His campaign stumbled coming out of the gate, beset by a series of gaffes — including criticizing as “right-wing social engineering” the Medicare plan put forth by Rep. Paul Ryan (R-Wis.) and supported by nearly every House Republican.
There were also revelations that Gingrich had run up six-figure bills on a revolving charge account at Tiffany — not exactly creating the image of a fiscal conservative.
But what crystallized the dysfunction of the campaign for many of his top advisers was Gingrich’s insistence on taking a two-week vacation with his wife that included an expensive cruise in the Greek islands.
Their disagreements came to a head in a meeting Thursday at Gingrich’s K Street offices that included the Gingriches, campaign manager Rob Johnson and Dawson.
At that session, which was brief, Dawson and Johnson told Gingrich that he deserved to have the campaign that he wanted.

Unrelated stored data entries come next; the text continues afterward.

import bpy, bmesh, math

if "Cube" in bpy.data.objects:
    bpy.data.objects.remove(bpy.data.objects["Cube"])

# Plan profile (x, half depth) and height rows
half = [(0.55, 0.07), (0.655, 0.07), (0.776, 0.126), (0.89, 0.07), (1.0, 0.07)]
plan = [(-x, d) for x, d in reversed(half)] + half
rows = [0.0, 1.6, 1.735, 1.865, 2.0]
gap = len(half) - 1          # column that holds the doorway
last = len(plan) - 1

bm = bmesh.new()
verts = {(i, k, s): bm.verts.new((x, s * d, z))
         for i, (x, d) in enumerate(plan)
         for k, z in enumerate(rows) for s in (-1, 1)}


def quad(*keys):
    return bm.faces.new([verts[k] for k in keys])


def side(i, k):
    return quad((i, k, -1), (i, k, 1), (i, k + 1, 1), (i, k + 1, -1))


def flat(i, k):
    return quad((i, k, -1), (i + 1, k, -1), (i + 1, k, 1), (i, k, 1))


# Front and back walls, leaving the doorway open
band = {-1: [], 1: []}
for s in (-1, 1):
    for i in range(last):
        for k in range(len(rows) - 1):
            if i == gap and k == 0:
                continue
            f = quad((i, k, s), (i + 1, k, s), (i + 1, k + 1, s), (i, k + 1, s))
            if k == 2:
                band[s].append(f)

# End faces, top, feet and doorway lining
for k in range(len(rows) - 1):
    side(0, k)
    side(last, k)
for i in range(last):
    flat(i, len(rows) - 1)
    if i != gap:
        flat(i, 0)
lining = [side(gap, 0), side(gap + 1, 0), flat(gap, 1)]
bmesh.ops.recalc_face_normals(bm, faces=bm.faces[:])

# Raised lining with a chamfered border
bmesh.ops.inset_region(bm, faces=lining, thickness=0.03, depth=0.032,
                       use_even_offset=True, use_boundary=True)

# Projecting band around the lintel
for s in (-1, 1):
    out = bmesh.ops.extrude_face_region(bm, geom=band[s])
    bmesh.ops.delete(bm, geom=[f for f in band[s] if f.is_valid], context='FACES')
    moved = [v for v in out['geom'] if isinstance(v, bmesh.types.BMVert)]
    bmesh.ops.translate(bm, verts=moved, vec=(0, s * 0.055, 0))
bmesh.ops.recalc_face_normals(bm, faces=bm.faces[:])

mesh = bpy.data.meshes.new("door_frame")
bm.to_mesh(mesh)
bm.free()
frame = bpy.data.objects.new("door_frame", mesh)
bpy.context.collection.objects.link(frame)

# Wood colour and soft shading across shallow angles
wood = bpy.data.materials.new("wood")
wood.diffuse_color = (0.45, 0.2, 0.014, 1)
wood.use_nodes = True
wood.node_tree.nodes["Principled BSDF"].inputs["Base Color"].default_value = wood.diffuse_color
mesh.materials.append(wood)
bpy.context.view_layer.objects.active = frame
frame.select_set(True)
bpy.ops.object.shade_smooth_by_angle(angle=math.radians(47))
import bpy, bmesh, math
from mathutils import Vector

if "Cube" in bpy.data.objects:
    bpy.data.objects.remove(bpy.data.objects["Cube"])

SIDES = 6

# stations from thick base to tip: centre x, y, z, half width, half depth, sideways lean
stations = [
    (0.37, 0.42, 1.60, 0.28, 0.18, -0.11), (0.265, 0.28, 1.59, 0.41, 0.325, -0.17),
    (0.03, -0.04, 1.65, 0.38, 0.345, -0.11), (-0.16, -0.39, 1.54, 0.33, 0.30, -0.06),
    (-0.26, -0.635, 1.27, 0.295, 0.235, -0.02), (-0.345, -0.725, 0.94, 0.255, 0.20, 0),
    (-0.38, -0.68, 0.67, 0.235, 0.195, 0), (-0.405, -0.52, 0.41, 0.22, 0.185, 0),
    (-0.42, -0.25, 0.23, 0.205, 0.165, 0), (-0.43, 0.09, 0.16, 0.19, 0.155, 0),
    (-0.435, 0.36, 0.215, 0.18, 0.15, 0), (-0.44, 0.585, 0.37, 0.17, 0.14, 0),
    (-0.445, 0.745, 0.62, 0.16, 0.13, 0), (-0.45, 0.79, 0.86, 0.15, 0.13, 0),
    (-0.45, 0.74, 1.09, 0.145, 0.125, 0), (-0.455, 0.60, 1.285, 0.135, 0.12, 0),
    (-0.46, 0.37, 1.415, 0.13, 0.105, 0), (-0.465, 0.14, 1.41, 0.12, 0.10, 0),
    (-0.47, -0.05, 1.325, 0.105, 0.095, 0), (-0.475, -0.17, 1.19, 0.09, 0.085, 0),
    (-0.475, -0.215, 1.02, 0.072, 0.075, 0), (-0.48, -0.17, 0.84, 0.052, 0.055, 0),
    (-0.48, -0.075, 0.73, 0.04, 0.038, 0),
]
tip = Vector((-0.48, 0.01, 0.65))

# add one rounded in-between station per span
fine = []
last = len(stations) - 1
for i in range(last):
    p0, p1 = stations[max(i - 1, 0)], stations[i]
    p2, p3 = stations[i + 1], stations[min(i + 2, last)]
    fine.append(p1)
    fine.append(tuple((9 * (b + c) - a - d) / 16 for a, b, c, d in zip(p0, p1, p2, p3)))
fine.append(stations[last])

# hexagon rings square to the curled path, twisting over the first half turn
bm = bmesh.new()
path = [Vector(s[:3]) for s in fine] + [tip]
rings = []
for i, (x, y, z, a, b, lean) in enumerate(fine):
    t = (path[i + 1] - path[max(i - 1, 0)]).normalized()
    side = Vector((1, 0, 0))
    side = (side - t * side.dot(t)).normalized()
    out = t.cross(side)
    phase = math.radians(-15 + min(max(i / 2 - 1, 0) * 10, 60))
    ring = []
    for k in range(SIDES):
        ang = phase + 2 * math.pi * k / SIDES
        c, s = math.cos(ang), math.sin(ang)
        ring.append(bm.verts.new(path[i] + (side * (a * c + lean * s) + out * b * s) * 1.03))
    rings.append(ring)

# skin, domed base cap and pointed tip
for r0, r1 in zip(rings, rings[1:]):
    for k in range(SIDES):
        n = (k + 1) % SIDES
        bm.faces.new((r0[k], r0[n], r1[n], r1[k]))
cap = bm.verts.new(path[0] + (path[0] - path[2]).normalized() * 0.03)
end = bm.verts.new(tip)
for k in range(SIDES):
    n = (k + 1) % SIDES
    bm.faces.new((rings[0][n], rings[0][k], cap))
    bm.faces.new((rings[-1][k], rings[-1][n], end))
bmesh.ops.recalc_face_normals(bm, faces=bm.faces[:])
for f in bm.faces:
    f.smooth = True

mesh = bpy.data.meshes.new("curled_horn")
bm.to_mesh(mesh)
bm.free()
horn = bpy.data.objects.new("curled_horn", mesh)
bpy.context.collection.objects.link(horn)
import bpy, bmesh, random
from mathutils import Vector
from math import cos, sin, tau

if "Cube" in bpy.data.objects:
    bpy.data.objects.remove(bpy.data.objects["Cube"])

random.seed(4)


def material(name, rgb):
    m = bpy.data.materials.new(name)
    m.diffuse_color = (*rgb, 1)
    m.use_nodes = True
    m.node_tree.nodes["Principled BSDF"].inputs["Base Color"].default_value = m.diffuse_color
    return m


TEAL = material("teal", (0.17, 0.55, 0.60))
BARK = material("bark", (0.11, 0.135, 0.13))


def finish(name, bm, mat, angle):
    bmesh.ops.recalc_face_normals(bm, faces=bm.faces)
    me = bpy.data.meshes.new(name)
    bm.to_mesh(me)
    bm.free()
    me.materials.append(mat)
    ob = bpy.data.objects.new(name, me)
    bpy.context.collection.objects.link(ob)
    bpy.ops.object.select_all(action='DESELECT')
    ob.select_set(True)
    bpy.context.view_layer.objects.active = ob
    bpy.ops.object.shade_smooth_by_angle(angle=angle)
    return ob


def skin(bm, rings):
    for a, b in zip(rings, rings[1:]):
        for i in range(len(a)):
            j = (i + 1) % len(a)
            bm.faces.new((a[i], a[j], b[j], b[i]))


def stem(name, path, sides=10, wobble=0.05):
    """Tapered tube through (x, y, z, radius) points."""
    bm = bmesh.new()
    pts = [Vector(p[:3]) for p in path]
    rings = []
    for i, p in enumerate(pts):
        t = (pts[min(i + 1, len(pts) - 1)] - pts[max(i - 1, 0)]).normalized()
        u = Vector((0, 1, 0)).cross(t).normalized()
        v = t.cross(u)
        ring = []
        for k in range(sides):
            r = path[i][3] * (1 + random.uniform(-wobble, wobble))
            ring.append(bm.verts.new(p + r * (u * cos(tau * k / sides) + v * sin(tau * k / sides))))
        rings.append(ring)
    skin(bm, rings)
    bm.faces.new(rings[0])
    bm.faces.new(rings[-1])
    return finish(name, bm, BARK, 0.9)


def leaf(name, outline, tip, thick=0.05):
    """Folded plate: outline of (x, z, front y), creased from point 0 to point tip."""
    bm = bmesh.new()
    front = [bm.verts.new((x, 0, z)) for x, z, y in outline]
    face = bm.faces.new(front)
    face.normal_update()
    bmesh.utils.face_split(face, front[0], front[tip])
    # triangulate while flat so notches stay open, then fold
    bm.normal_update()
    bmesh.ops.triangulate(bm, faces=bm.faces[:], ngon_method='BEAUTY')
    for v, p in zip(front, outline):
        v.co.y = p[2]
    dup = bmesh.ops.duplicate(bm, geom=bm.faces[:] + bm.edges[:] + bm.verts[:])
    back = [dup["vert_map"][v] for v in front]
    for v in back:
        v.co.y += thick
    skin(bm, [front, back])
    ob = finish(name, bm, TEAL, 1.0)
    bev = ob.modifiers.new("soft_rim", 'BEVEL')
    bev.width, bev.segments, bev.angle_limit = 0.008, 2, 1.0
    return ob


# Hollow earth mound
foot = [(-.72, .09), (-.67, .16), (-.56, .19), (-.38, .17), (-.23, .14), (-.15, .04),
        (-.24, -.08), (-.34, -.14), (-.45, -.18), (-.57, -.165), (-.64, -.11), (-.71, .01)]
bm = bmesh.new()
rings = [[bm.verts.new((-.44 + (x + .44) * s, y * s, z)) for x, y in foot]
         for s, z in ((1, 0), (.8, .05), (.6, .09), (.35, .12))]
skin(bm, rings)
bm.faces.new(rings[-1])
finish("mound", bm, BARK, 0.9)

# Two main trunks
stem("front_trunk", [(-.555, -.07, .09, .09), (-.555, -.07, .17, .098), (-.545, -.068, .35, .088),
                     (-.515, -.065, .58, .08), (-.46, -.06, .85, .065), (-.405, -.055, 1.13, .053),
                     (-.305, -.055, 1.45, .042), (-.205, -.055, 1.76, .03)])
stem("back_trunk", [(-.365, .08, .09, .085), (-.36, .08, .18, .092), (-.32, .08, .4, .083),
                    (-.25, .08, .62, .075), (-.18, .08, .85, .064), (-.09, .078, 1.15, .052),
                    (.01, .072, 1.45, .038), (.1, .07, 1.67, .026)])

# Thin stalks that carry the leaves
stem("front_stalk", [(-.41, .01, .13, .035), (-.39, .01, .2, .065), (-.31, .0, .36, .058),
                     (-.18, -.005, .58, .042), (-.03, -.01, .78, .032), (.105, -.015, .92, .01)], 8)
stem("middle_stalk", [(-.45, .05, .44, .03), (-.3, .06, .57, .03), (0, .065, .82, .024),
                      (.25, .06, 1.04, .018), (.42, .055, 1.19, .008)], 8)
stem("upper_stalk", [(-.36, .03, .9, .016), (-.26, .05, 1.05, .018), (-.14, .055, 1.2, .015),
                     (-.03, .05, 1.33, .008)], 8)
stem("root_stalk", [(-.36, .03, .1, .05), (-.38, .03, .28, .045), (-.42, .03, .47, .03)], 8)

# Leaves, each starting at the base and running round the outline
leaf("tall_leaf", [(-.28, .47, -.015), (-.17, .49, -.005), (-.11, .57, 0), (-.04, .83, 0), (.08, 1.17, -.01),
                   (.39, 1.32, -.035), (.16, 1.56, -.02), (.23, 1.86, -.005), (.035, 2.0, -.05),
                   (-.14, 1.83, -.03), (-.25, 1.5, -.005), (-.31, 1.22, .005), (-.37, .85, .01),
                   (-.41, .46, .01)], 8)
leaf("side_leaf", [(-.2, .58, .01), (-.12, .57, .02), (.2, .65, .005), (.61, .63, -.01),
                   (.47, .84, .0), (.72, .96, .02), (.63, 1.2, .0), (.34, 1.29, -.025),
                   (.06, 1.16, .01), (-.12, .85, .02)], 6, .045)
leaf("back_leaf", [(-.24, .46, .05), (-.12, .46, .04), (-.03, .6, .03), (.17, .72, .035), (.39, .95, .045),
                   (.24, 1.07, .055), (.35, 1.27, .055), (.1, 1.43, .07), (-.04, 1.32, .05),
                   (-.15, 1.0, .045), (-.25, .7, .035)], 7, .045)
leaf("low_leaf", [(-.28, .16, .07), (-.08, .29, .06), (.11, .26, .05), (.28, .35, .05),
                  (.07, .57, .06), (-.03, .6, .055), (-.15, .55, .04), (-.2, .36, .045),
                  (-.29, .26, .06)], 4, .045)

But they also informed him that they — and much of the staff — would not be part of it.